With a wealth of new data from the James Webb Space Telescope, we can all look forward to more stunning images of space objects, such as the recently released image showing the stunning Wheel Galaxy . Galaxies appear in many ways, from faintly distant galaxies that are only visible as fuzzy blobs to those close to the Milky Way where you can see individual stars and study their composition and age. If you look closely, these galaxies can take many shapes, from spiral galaxies similar to our own to long, thin ellipticals.
The Wheel Galaxy stands apart from the crowd, however, due to its distinctive wagon wheel-like shape. Named for its bright central region and many outstretched arms, it was formed when two galaxies collided – a large spiral galaxy and a smaller one, altering the eventual merger that resulted from the collision The structure of galaxies (via ESA).
The Milky Way, about 500 million light-years away, was once a mystery because astronomers had a hard time seeing through the massive dust in the Milky Way, which blocks visible light. But instruments on the James Webb Space Telescope can see infrared wavelengths, which means they can see through dust to structures that would otherwise be hidden. The image is a composite of data taken using Webb’s near-infrared camera, or NIRCam, in the 0.6 to 5 micron range, and the mid-infrared instrument, or MIRI, in the 5 to 28 micron range.
Learn from the wheel
This Data from both instruments is necessary to construct a more complete picture of the Milky Way. The NIRCam data, shown in blue, orange and yellow in the composite image, particularly clearly shows the bright young stars in the galaxy’s outer ring. The blue area shows where new stars are born (via ESA).

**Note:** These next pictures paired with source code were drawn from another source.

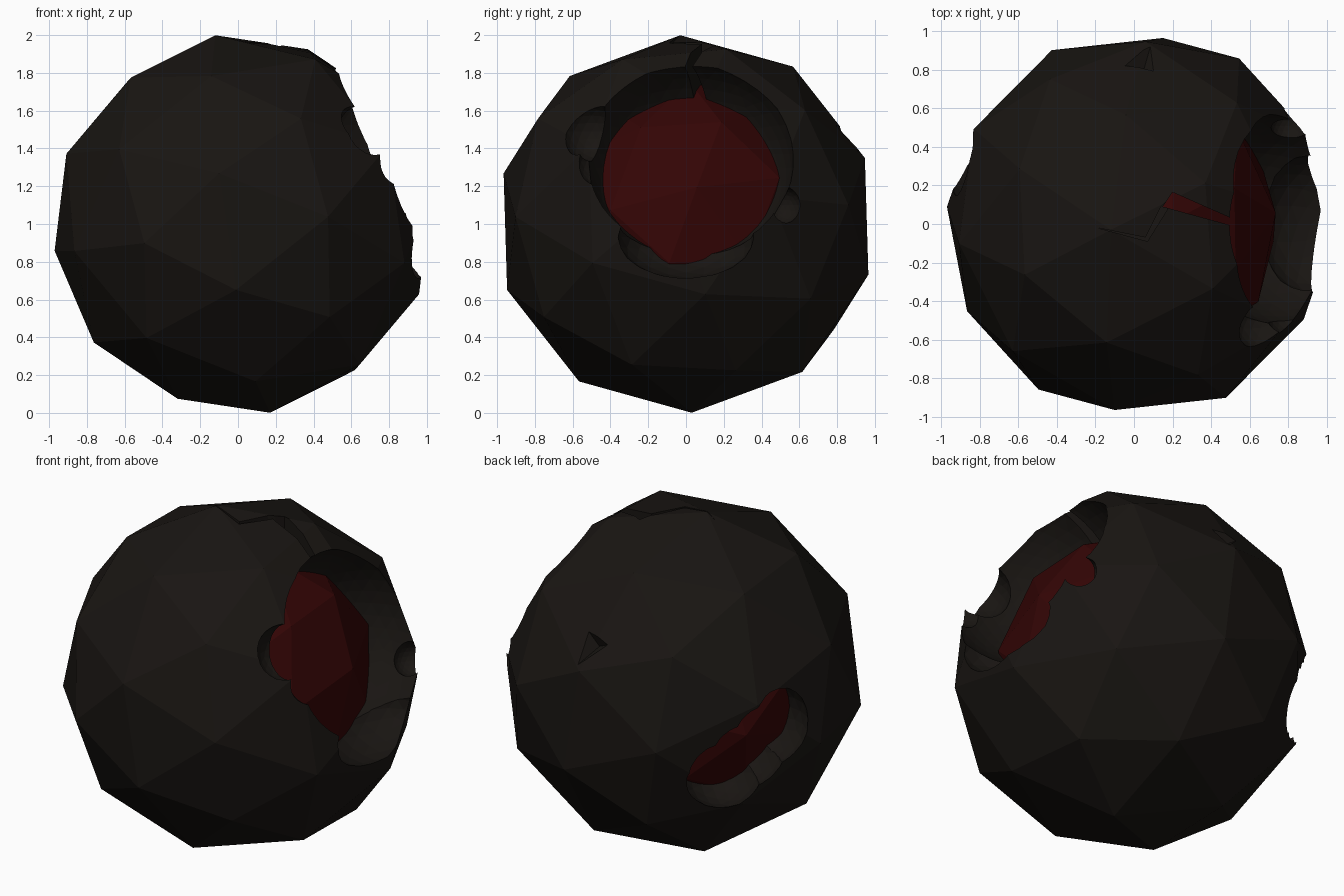
import bpy, bmesh
from math import cos, sin, radians
from mathutils import Vector, Matrix

if "Cube" in bpy.data.objects:
    bpy.data.objects.remove(bpy.data.objects["Cube"])

CENTRE = Vector((0.025, 0, 1))


def frame(p, q):
    """Axes with x along p and z square to both p and q."""
    x = Vector(p).normalized()
    z = x.cross(Vector(q)).normalized()
    return Matrix((x, z.cross(x), z)).transposed()


def material(name, rgb):
    m = bpy.data.materials.new(name)
    m.diffuse_color = (*rgb, 1)
    m.use_nodes = True
    m.node_tree.nodes["Principled BSDF"].inputs["Base Color"].default_value = m.diffuse_color
    return m


def ball(name, centre, radius, corner_a, corner_b, mat):
    """Tilted 80-face sphere: two neighbouring corners fix its orientation."""
    bpy.ops.mesh.primitive_ico_sphere_add(subdivisions=2, radius=radius, location=(0, 0, 0))
    ob = bpy.context.object
    ob.name = name
    local = frame((cos(radians(18)), sin(radians(18)), 0),
                  (cos(radians(54)), sin(radians(54)), 0))
    world = frame(corner_a, corner_b)
    ob.data.transform(Matrix.Translation(centre) @ (world @ local.transposed()).to_4x4())
    ob.data.materials.append(mat)
    return ob


def bite(loc, radii, detail=3):
    bpy.ops.mesh.primitive_ico_sphere_add(subdivisions=detail, radius=1, location=(0, 0, 0))
    ob = bpy.context.object
    ob.data.transform(Matrix.Translation(loc) @ Matrix.Diagonal((*radii, 1)))
    return ob


def prism(points, z0, z1):
    bm = bmesh.new()
    face = bm.faces.new([bm.verts.new((x, y, z0)) for x, y in points])
    ext = bmesh.ops.extrude_face_region(bm, geom=[face])
    top = [v for v in ext["geom"] if isinstance(v, bmesh.types.BMVert)]
    bmesh.ops.translate(bm, verts=top, vec=(0, 0, z1 - z0))
    bmesh.ops.recalc_face_normals(bm, faces=bm.faces)
    me = bpy.data.meshes.new("crack_cutter")
    bm.to_mesh(me)
    bm.free()
    ob = bpy.data.objects.new("crack_cutter", me)
    bpy.context.collection.objects.link(ob)
    return ob


def carve(target, cutter):
    cutter.hide_render = True
    mod = target.modifiers.new("carve", 'BOOLEAN')
    mod.operation = 'DIFFERENCE'
    mod.solver = 'EXACT'
    mod.object = cutter
    bpy.context.view_layer.objects.active = target
    bpy.ops.object.modifier_apply(modifier=mod.name)
    bpy.data.objects.remove(cutter, do_unlink=True)


# dark outer crust and red inner core
shell = ball("outer_shell", CENTRE, 1.01, (-0.145, -0.03, 0.999), (-0.167, -0.615, 0.784),
             material("dark_crust", (0.0095, 0.0075, 0.006)))
core = ball("inner_core", Vector((-0.02, 0, 1.01)), 0.78, (0.49, 0.435, 0.207), (0.70, 0.05, 0.17),
            material("red_core", (0.034, 0.0015, 0.0015)))

# large opening on the right and the smaller bites around its rim
carve(shell, bite((0.79, 0.025, 1.37), (0.55,) * 3, 4))
carve(shell, bite((0.67, -0.50, 1.49), (0.16,) * 3))
carve(shell, bite((0.81, -0.45, 1.33), (0.13,) * 3))
carve(shell, bite((0.92, 0.0, 0.93), (0.28, 0.36, 0.22)))
carve(shell, bite((0.81, 0.51, 1.10), (0.10,) * 3))

# long opening on the back left
carve(shell, bite((-0.76, 0.33, 1.02), (0.25,) * 3))
carve(shell, bite((-0.69, 0.43, 0.90), (0.24,) * 3))
carve(shell, bite((-0.60, 0.52, 0.79), (0.24,) * 3))

# crack over the top: deep next to the opening, then shallow
carve(shell, prism([(0.55, -0.02), (0.55, 0.01), (0.20, 0.165), (0.15, 0.09)], 1.6, 2.1))
carve(shell, prism([(0.19, 0.14), (0.14, 0.09), (0.06, -0.07), (-0.19, -0.02),
                    (0.07, -0.09), (0.17, 0.07)], 1.9, 2.1))

# small three-sided chip on the back, cut by a cube corner pointing inward
n = Vector((0.02, 0.86, 0.49)).normalized()
bpy.ops.mesh.primitive_cube_add(size=0.3, location=(0, 0, 0))
chip = bpy.context.object
turn = Vector((1, 1, 1)).rotation_difference(-n).to_matrix().to_4x4()
chip.data.transform(Matrix.Translation(CENTRE + n * (0.96 + 0.19)) @ turn)
carve(shell, chip)

for ob in (shell, core):
    for p in ob.data.polygons:
        p.use_smooth = False
        p.material_index = 0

MIRI data can show the composition of parts of a galaxy, such as regions of hydrocarbon and silicate dust. The MIRI image also shows “spokes” radiating outward from the galaxy’s central region.
The unusual structure of the galaxy can be seen more clearly in the MIRI image, where you can see an inner ring near the center and an outer ring around the edge of the galaxy. The rings were created by a collision between two primordial galaxies that formed the current galaxies when the massive event sent shock waves. This structure means that galaxies, known as ring galaxies, are among the rarest.
The Wheel Galaxy will also continue to change and evolve over time. “Webb’s observations suggest that the wheel is in a very short-lived phase,” the ESA scientists wrote. “This galaxy may have been a normal spiral galaxy like the Milky Way before the collision, and it will continue to transform. Although Webb is for us Provides a snapshot of the current state of the wheel, but it also provides insight into how this galaxy has developed in the past and in the future.”